*ASSIGNMENT:*
The records below hold a stretch from the line with "m.diffuse_color = (*rgb, 1)" through the line with "ext = bmesh.ops.extrude_face_region(bm, geom=[front])"; return exactly those lines, ends included, and nothing more.

______________________________

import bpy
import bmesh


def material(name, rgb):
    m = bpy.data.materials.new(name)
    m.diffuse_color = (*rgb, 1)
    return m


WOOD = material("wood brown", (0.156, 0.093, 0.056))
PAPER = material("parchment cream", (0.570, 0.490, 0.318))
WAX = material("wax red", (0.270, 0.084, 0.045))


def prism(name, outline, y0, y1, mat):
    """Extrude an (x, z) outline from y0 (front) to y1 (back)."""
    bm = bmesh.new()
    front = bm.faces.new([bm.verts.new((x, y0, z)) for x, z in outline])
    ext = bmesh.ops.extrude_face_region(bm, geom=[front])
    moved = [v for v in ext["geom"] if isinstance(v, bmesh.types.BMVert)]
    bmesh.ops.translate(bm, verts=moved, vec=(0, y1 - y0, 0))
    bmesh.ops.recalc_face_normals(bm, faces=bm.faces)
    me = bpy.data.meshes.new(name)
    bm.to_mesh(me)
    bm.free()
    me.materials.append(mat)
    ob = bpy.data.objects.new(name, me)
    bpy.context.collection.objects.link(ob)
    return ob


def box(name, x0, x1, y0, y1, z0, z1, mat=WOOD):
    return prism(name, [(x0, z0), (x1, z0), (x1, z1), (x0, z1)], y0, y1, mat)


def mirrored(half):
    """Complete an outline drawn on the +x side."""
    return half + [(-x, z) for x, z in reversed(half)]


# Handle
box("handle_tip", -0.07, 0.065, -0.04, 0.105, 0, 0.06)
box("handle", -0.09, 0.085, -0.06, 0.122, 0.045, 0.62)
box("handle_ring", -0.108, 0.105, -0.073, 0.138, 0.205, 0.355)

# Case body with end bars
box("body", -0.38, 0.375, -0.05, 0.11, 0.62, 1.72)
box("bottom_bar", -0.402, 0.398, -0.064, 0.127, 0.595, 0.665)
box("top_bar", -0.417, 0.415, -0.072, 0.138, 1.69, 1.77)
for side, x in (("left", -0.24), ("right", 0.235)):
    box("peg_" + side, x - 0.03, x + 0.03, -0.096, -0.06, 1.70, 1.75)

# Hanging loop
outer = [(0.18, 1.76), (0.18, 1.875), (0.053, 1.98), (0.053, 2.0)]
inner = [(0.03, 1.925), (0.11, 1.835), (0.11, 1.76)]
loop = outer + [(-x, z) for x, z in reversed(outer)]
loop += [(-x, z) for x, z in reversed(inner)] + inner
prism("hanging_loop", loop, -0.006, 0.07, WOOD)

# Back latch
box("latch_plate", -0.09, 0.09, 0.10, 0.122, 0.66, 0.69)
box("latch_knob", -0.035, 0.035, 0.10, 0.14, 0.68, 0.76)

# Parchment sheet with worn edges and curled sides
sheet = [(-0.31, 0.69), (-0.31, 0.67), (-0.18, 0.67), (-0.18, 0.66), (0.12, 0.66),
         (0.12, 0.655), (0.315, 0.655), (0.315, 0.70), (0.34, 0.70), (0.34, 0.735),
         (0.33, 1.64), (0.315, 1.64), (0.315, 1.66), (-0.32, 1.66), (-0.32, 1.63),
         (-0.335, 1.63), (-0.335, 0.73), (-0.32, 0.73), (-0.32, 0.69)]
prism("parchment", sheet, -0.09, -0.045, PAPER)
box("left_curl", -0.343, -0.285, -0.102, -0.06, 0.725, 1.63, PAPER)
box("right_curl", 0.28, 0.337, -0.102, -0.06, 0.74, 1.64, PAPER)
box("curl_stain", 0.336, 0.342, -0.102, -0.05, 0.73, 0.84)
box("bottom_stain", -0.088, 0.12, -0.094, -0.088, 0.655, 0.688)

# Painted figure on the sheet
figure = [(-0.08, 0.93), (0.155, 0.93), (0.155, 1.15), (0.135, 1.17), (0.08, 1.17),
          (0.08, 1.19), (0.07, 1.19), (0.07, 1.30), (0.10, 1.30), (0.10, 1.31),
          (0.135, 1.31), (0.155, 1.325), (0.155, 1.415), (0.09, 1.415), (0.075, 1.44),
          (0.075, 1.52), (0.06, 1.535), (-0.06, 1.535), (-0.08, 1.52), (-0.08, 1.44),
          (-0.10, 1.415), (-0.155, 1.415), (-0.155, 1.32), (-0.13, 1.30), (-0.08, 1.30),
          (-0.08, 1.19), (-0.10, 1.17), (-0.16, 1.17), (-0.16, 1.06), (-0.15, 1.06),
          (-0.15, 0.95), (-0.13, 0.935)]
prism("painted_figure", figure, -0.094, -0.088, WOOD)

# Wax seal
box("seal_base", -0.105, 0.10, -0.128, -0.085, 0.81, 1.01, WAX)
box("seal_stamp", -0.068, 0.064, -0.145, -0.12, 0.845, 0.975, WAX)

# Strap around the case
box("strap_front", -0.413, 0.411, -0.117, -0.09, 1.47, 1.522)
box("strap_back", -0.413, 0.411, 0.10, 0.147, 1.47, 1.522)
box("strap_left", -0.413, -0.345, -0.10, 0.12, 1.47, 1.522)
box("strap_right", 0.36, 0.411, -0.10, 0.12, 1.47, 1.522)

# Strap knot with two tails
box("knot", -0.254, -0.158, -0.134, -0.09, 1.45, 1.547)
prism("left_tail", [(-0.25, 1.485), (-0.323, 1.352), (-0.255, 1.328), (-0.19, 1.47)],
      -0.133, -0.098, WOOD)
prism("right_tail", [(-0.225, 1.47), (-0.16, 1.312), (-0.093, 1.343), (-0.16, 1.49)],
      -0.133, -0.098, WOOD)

______________________________

*YOUR RESPONSE:*
    m.diffuse_color = (*rgb, 1)
    return m


WOOD = material("wood brown", (0.156, 0.093, 0.056))
PAPER = material("parchment cream", (0.570, 0.490, 0.318))
WAX = material("wax red", (0.270, 0.084, 0.045))


def prism(name, outline, y0, y1, mat):
    """Extrude an (x, z) outline from y0 (front) to y1 (back)."""
    bm = bmesh.new()
    front = bm.faces.new([bm.verts.new((x, y0, z)) for x, z in outline])
    ext = bmesh.ops.extrude_face_region(bm, geom=[front])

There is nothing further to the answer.